June 9, 1990 A Baltimore Circuit Court jury has
awarded 10 former and current shipyard workers $11.3 million after finding
that the workers' asbestos-related health problems were caused by negligence
on the part of two asbestos manufacturers.
The month-long trial, presided over by Judge John Carroll
Byrnes, ended Thursday with the jury's verdict against Celotex and the
Manville Corp. Disease Compensation Fund. The 10 men who brought the suit
against the asbestos manufacturers worked primarily at Bethlehem Steel
Corp.'s Sparrows Point shipyard, though they also worked at the company's
Key Highway and Fairfield shipyards.

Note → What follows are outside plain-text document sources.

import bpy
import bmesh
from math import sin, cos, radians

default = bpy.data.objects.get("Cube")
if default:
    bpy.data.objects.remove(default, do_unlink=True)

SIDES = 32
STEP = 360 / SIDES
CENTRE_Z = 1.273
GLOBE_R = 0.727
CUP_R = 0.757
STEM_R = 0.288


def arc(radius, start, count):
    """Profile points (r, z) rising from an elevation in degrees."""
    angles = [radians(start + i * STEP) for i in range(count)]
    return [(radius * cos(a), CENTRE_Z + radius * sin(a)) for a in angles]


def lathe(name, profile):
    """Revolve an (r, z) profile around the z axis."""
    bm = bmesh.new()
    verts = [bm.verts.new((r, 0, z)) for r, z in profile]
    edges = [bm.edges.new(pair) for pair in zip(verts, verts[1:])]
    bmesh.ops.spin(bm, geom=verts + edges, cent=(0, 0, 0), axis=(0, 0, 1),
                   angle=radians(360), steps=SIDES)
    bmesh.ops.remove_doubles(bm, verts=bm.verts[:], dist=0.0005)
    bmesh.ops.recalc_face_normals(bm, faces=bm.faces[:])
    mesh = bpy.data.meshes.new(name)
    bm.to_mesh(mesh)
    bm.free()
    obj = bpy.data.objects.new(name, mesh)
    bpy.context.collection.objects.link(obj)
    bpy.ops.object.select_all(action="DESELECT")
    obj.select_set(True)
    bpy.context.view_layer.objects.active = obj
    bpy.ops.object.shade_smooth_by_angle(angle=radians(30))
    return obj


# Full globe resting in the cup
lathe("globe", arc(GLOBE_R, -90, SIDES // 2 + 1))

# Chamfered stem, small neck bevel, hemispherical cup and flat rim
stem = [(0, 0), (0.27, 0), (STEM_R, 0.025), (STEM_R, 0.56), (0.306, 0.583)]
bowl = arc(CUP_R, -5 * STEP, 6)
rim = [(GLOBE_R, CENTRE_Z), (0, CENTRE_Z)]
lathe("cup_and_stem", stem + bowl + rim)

Some of the men worked at the shipyards for more than 30 years,
from the 1940s to the 1970s. One of the men in the case still works at
All of the men alleged they contracted asbestosis, a scarring
of the lung tissue, because of their exposure to asbestos products.
According to court records, one of the men said he saw so
many boxes of Johns Manville asbestos products at the shipyards that the
company's name stuck in his mind. The jury deliberated two days before
deciding to award damages to each plaintiff that range from $360,000 to $2
Harold Adams was awarded $360,000, Stanley R. Ball was awarded
$420,000, Crockett Brewster was awarded $510,000, George Farmer was awarded
$540,000, Kenneth Perkins was awarded $690,000 and William Beeks was awarded
Hastings Campbell, Ronald Cox, George Foster and Ned Stanton
were awarded $2 million each.